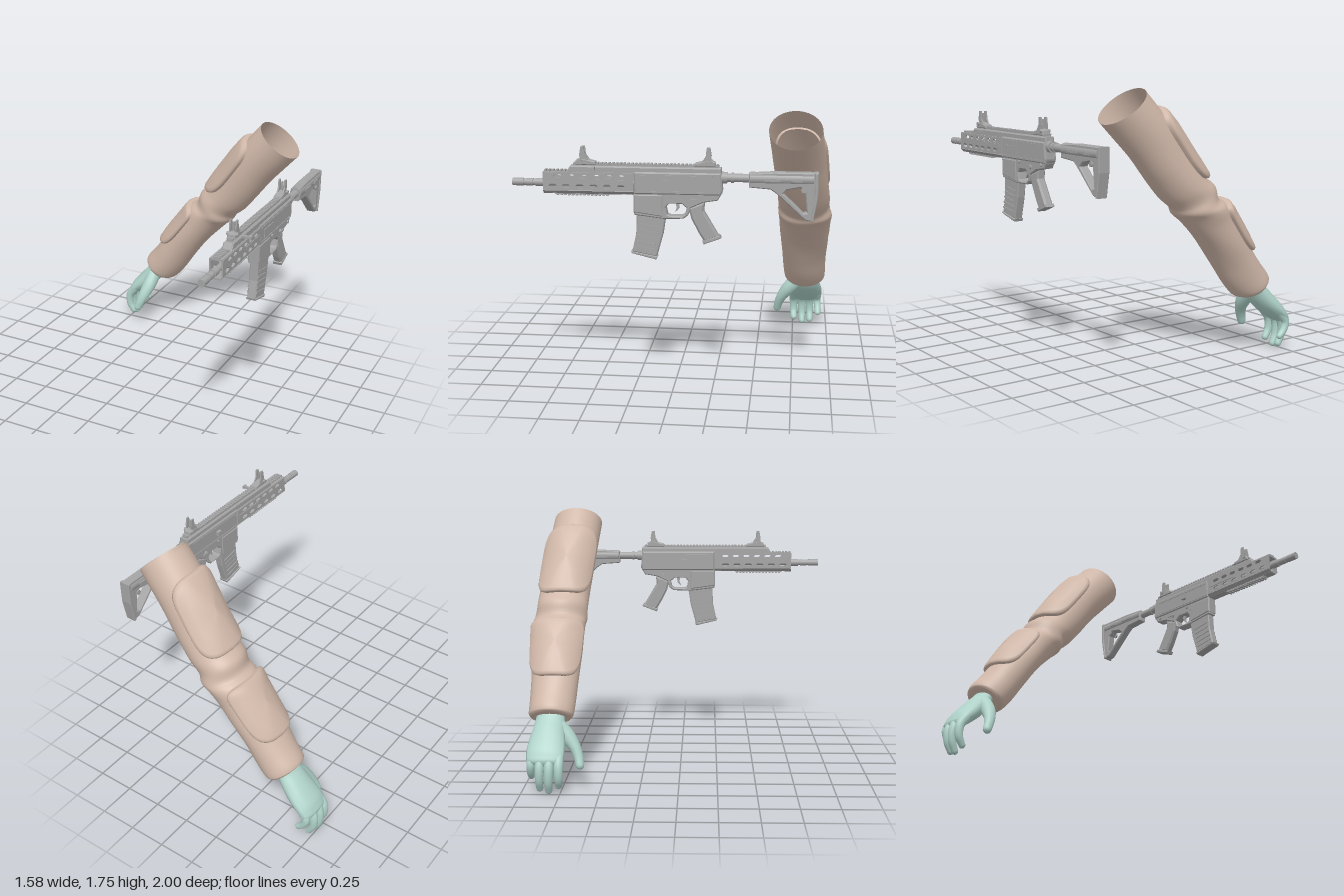
import * as THREE from 'three';

const mat = (name, color, side = THREE.FrontSide) => {
  const m = new THREE.MeshStandardMaterial({ color, side });
  m.name = name;
  return m;
};

export function createModel() {
  const root = new THREE.Group();
  const sleeveMat = mat('sleeveTan', 0xd0b8a9, THREE.DoubleSide);
  const skinMat = mat('gloveTeal', 0xb0d3ca);
  const metal = mat('gunGrey', 0xa4a4a4);

  const add = (parent, name, geo, material) => {
    const m = new THREE.Mesh(geo, material);
    m.name = name;
    parent.add(m);
    return m;
  };

  // Smooth skin over equal-length closed rings of points
  const skin = (rings) => {
    const n = rings[0].length, idx = [];
    for (let i = 0; i < rings.length - 1; i++)
      for (let j = 0; j < n; j++) {
        const a = i * n + j, b = i * n + (j + 1) % n;
        idx.push(a, b, a + n, b, b + n, a + n);
      }
    const g = new THREE.BufferGeometry().setFromPoints(rings.flat());
    g.setIndex(idx);
    g.computeVertexNormals();
    return g;
  };
  const ring = (n, f) => Array.from({ length: n }, (_, j) => f(j / n * Math.PI * 2));

  // ---------- sleeve: upper edge x,y, lower edge x,y, centre z, half width ----------
  const rows = [
    [-.6, .505, -.43, .385, -.83, .13], [-.613, .53, -.39, .395, -.83, .145],
    [-.54, .625, -.32, .47, -.825, .15], [-.47, .72, -.23, .6, -.82, .155],
    [-.38, .85, -.13, .735, -.82, .165], [-.285, .98, -.03, .85, -.82, .17],
    [-.23, 1.05, .045, .925, -.82, .178], [-.175, 1.08, .095, .965, -.815, .178],
    [-.15, 1.16, .115, 1.005, -.81, .172], [-.085, 1.215, .19, 1.07, -.805, .172],
    [.02, 1.36, .3, 1.2, -.79, .17], [.12, 1.5, .4, 1.33, -.775, .17],
    [.22, 1.625, .5, 1.44, -.76, .17], [.335, 1.755, .598, 1.545, -.745, .168]];
  const V = (x, y, z) => new THREE.Vector3(x, y, z);
  const curve = (pts) => new THREE.CatmullRomCurve3(pts, false, 'centripetal');
  const upper = curve(rows.map(r => V(r[0], r[1], r[4])));
  const lower = curve(rows.map(r => V(r[2], r[3], r[4])));
  const half = curve(rows.map((r, i) => V(r[5], i * .1, 0)));
  const sleevePoint = (t, ang, lift = 0) => {
    const u = upper.getPoint(t), l = lower.getPoint(t), h = half.getPoint(t).x;
    const fold = 1 + .014 * Math.sin(3 * ang + 26 * t) * Math.sin(Math.PI * t);
    const off = u.clone().sub(l).multiplyScalar(.5 * Math.cos(ang) * fold);
    off.z += h * Math.sin(ang) * fold;
    off.setLength(off.length() + lift);
    return u.add(l).multiplyScalar(.5).add(off);
  };
  const arm = new THREE.Group();
  arm.name = 'arm';
  root.add(arm);
  const sleeveRings = [ring(40, a => sleevePoint(0, a, -.09)), ring(40, a => sleevePoint(0, a, -.012))];
  for (let i = 0; i <= 52; i++) sleeveRings.push(ring(40, a => sleevePoint(i / 52, a)));
  add(arm, 'sleeve', skin(sleeveRings), sleeveMat);

  // Raised pads that follow the sleeve surface
  const pad = (name, t0, t1, spread, lift) => {
    const steps = [[1, -.015], [1, .5 * lift], [.96, .8 * lift], [.88, .97 * lift],
      [.6, lift], [.3, lift], [.01, lift]];
    const pw = v => Math.sign(v) * Math.abs(v) ** .55;
    const rings = steps.map(([s, h]) => ring(48, a => sleevePoint(
      (t0 + t1) / 2 + pw(Math.sin(a)) * s * (t1 - t0) / 2, pw(Math.cos(a)) * s * spread, h)));
    add(arm, name, skin(rings), sleeveMat);
  };
  pad('forearmPad', 2.95 / 13, 6.1 / 13, 1.18, .034);
  pad('upperArmPad', 8.95 / 13, 12.1 / 13, 1.18, .04);

  // ---------- hand: tapered limbs, rows of x, y, z, thickness, width ----------
  const hand = new THREE.Group();
  hand.name = 'hand';
  arm.add(hand);
  const limb = (name, pts) => {
    const path = curve(pts.map(p => V(p[0], p[1], p[2])));
    const radii = curve(pts.map((p, i) => V(p[3], p[4], i * .05)));
    const rings = [], zAxis = V(0, 0, 1);
    const section = (c, T, ra, rb) => {
      const a = zAxis.clone().cross(T).normalize(), b = T.clone().cross(a);
      rings.push(ring(16, q => c.clone().addScaledVector(a, ra * Math.cos(q)).addScaledVector(b, rb * Math.sin(q))));
    };
    for (let i = 0; i <= 18; i++) {
      const r = radii.getPoint(i / 18);
      section(path.getPoint(i / 18), path.getTangent(i / 18), r.x, r.y);
    }
    const r = radii.getPoint(1), T = path.getTangent(1);
    for (let k = 1; k <= 5; k++) {
      const q = k * Math.PI / 10, c = Math.max(Math.cos(q), .01);
      section(path.getPoint(1).addScaledVector(T, r.x * Math.sin(q)), T, r.x * c, r.y * c);
    }
    add(hand, name, skin(rings), skinMat);
  };
  limb('palm', [[-.49, .5, -.83, .06, .09], [-.535, .435, -.83, .058, .095], [-.585, .375, -.835, .066, .105],
    [-.65, .31, -.84, .062, .118], [-.705, .26, -.842, .052, .122], [-.735, .225, -.842, .04, .118]]);
  limb('thumb', [[-.55, .4, -.78, .05, .055], [-.56, .33, -.715, .05, .05], [-.58, .265, -.668, .042, .038],
    [-.6, .21, -.645, .034, .032], [-.62, .16, -.634, .03, .028]]);
  limb('indexFinger', [[-.7, .26, -.755, .034, .032], [-.752, .19, -.755, .031, .03], [-.755, .11, -.755, .027, .027], [-.725, .055, -.758, .023, .023]]);
  limb('middleFinger', [[-.71, .26, -.815, .034, .032], [-.76, .18, -.815, .031, .03], [-.762, .09, -.818, .027, .027], [-.735, .025, -.82, .023, .023]]);
  limb('ringFinger', [[-.71, .26, -.873, .034, .031], [-.757, .18, -.875, .031, .029], [-.758, .1, -.877, .026, .026], [-.728, .038, -.878, .022, .022]]);
  limb('littleFinger', [[-.7, .26, -.928, .032, .03], [-.738, .195, -.932, .028, .027], [-.72, .14, -.935, .024, .024], [-.685, .105, -.936, .021, .021]]);

  // ---------- rifle ----------
  const gun = new THREE.Group();
  gun.name = 'rifle';
  gun.position.x = .695;
  root.add(gun);
  const box = (name, w, h, d, x, y, z) => {
    const m = add(gun, name, new THREE.BoxGeometry(w, h, d), metal);
    m.position.set(x, y, z);
    return m;
  };
  const rod = (name, r, z0, z1, y, seg = 20) => {
    const m = add(gun, name, new THREE.CylinderGeometry(r, r, Math.abs(z1 - z0), seg), metal);
    m.rotation.x = Math.PI / 2;
    m.position.set(0, y, (z0 + z1) / 2);
  };
  const pin = (name, r, w, x, y, z) => {
    const m = add(gun, name, new THREE.CylinderGeometry(r, r, w, 14), metal);
    m.rotation.z = Math.PI / 2;
    m.position.set(x, y, z);
  };
  // Side outline (z, y) given a width across x
  const vec = pts => pts.map(p => new THREE.Vector2(p[0], p[1]));
  const profile = (name, pts, width, bevel = 0, holes = [], x = 0) => {
    const s = new THREE.Shape(vec(pts));
    holes.forEach(h => s.holes.push(new THREE.Path(vec(h))));
    const depth = width - 2 * bevel;
    const g = new THREE.ExtrudeGeometry(s, { depth, bevelEnabled: bevel > 0, bevelSize: bevel,
      bevelThickness: bevel, bevelOffset: -bevel, bevelSegments: 1 });
    g.translate(0, 0, -depth / 2).rotateY(-Math.PI / 2).translate(x, 0, 0);
    add(gun, name, g, metal);
  };
  const slot = (z, y, w, h) => [[z - w / 2, y], [z - w / 2 + h / 2, y - h / 2], [z + w / 2 - h / 2, y - h / 2],
    [z + w / 2, y], [z + w / 2 - h / 2, y + h / 2], [z - w / 2 + h / 2, y + h / 2]];

  // Barrel and flash hider
  rod('barrel', .02, .2, .98, 1.338);
  rod('muzzleFront', .024, .93, 1, 1.338);
  rod('muzzleMiddle', .023, .87, .915, 1.338);
  rod('muzzleRear', .025, .8, .855, 1.338);

  // Handguard: slotted sides, top, floor and rails
  const holes = [];
  for (let i = 0; i < 6; i++) {
    holes.push(slot(.705 - i * .078, 1.385, .055, .022));
    holes.push(slot(.74 - i * .085, 1.325, .055, .026));
  }
  for (const s of [-1, 1]) {
    profile('handguardSide', [[.235, 1.295], [.8, 1.295], [.8, 1.408], [.235, 1.408]], .01, 0, holes, s * .04);
    const chamfer = box('handguardLowerEdge', .008, .03, .565, s * .034, 1.288, .518);
    chamfer.rotation.z = s * -.8;
    box('sideRail', .008, .022, .22, s * .046, 1.357, .36);
  }
  box('handguardTop', .08, .012, .565, 0, 1.405, .518);
  box('handguardFloor', .058, .012, .565, 0, 1.283, .518);
  box('lowerRail', .042, .012, .34, 0, 1.275, .56);
  for (let i = 0; i < 14; i++) box('lowerRailTooth', .046, .01, .013, 0, 1.267, .715 - i * .024);
  for (let i = 0; i < 6; i++) box('frontRailTooth', .046, .012, .013, 0, 1.415, .79 - i * .024);

  // Upper receiver with toothed rail
  profile('upperReceiver', [[.66, 1.405], [.63, 1.45], [-.3, 1.45], [-.305, 1.4], [.235, 1.4]], .066, .008);
  profile('receiverBody', [[.235, 1.42], [.235, 1.28], [-.3, 1.28], [-.31, 1.31], [-.3, 1.42]], .084, .01);
  box('topRail', .036, .014, .9, 0, 1.455, .165);
  for (let i = 0; i < 38; i++) box('topRailTooth', .044, .01, .013, 0, 1.463, .605 - i * .0238);
  for (const s of [-1, 1]) {
    box('receiverRidge', .006, .012, .46, s * .043, 1.395, -.02);
    box('receiverSeam', .006, .006, .5, s * .043, 1.3, -.03);
  }
  box('ejectionCover', .008, .05, .14, .043, 1.345, .1);
  box('chargingStem', .06, .014, .02, .055, 1.44, .485);
  box('chargingKnob', .014, .02, .03, .084, 1.44, .485);
  box('boltCatch', .03, .03, .035, -.05, 1.35, .01);

  // Lower receiver, trigger and magazine well
  profile('lowerReceiver', [[.235, 1.3], [.235, 1.15], [.05, 1.128], [-.07, 1.132], [-.1, 1.155], [-.115, 1.2],
    [-.19, 1.235], [-.28, 1.25], [-.31, 1.3]], .07, .006,
    [[[.03, 1.155], [.04, 1.2], [.02, 1.225], [-.06, 1.225], [-.09, 1.2], [-.08, 1.16], [-.06, 1.147], [.01, 1.147]]]);
  profile('magazineWell', [[.238, 1.28], [.238, 1.165], [.055, 1.14], [.055, 1.28]], .08, .008);
  profile('trigger', [[-.02, 1.23], [-.045, 1.23], [-.04, 1.19], [-.015, 1.165], [-.025, 1.195]], .015);
  for (const s of [-1, 1]) {
    pin('frontPin', .011, .012, s * .038, 1.27, .02);
    pin('rearPin', .011, .012, s * .038, 1.27, -.25);
    pin('selector', .015, .016, s * .038, 1.25, -.12);
    box('selectorLever', .008, .012, .045, s * .046, 1.25, -.135);
  }

  // Magazine with ribs
  profile('magazine', [[.22, 1.17], [.04, 1.15], [.058, 1.03], [.098, .885], [.25, .915], [.225, 1.03]], .058, .006);
  profile('magazineFloor', [[.258, .918], [.092, .887], [.1, .868], [.253, .905]], .068, .004);
  for (const s of [-1, 1])
    for (let i = 0; i < 5; i++) {
      const rib = box('magazineRib', .008, .012, .13, s * .03, 1.08 - i * .035, .142 + i * .008);
      rib.rotation.x = -.17;
    }

  // Pistol grip
  profile('grip', [[-.1, 1.2], [-.2, 1.235], [-.195, 1.18], [-.29, 1.02], [-.2, .985], [-.165, 1.04], [-.118, 1.13]], .06, .012);
  profile('gripCap', [[-.185, .992], [-.195, .972], [-.302, 1.012], [-.292, 1.03]], .064, .004);

  // Stock and its tube
  rod('extensionTube', .026, -.29, -.55, 1.388);
  rod('tubeNut', .036, -.3, -.335, 1.388);
  rod('tubeRing', .031, -.36, -.375, 1.388);
  profile('stock', [[-.468, 1.42], [-.468, 1.335], [-.6, 1.325], [-.635, 1.3], [-.81, 1.14], [-.855, 1.13],
    [-.88, 1.28], [-.88, 1.43], [-.62, 1.43]], .062, .006,
    [[[-.675, 1.3], [-.7, 1.325], [-.78, 1.34], [-.81, 1.31], [-.823, 1.185], [-.8, 1.18]]]);
  rod('stockTube', .04, -.475, -.86, 1.388, 12);
  profile('buttPad', [[-.845, 1.132], [-.86, 1.128], [-.887, 1.28], [-.887, 1.43], [-.865, 1.43], [-.865, 1.28]], .076, .004);
  for (const s of [-1, 1]) {
    box('stockSlot', .008, .016, .1, s * .042, 1.385, -.61);
    box('stockSlot', .008, .016, .06, s * .042, 1.385, -.76);
    pin('stockPin', .016, .012, s * .033, 1.325, -.8);
  }

  // Flip-up sights, front and rear
  for (const [name, z, f] of [['frontSight', .535, 1], ['rearSight', -.2, -1]]) {
    const at = pts => pts.map(([a, b]) => [z + a * f, b]);
    profile(name + 'Base', at([[-.065, 1.455], [.065, 1.455], [.06, 1.485], [.02, 1.495], [-.06, 1.475]]), .055, .005);
    for (const s of [-1, 1])
      profile(name + 'Ear', at([[-.02, 1.48], [.035, 1.48], [.038, 1.52], [.03, 1.568], [.01, 1.568], [.005, 1.52]]), .01, 0, [], s * .02);
    box(name + 'Post', .012, .06, .012, 0, 1.525, z + f * .02);
    pin(name + 'Knob', .012, .075, 0, 1.482, z + f * .035);
  }
  return root;
}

+ + +

> [Assignment] Copy each line of the records above that carries the word "return".

> [Output of the task]
  return m;
    return m;
    return g;
    return u.add(l).multiplyScalar(.5).add(off);
    return m;
  return root;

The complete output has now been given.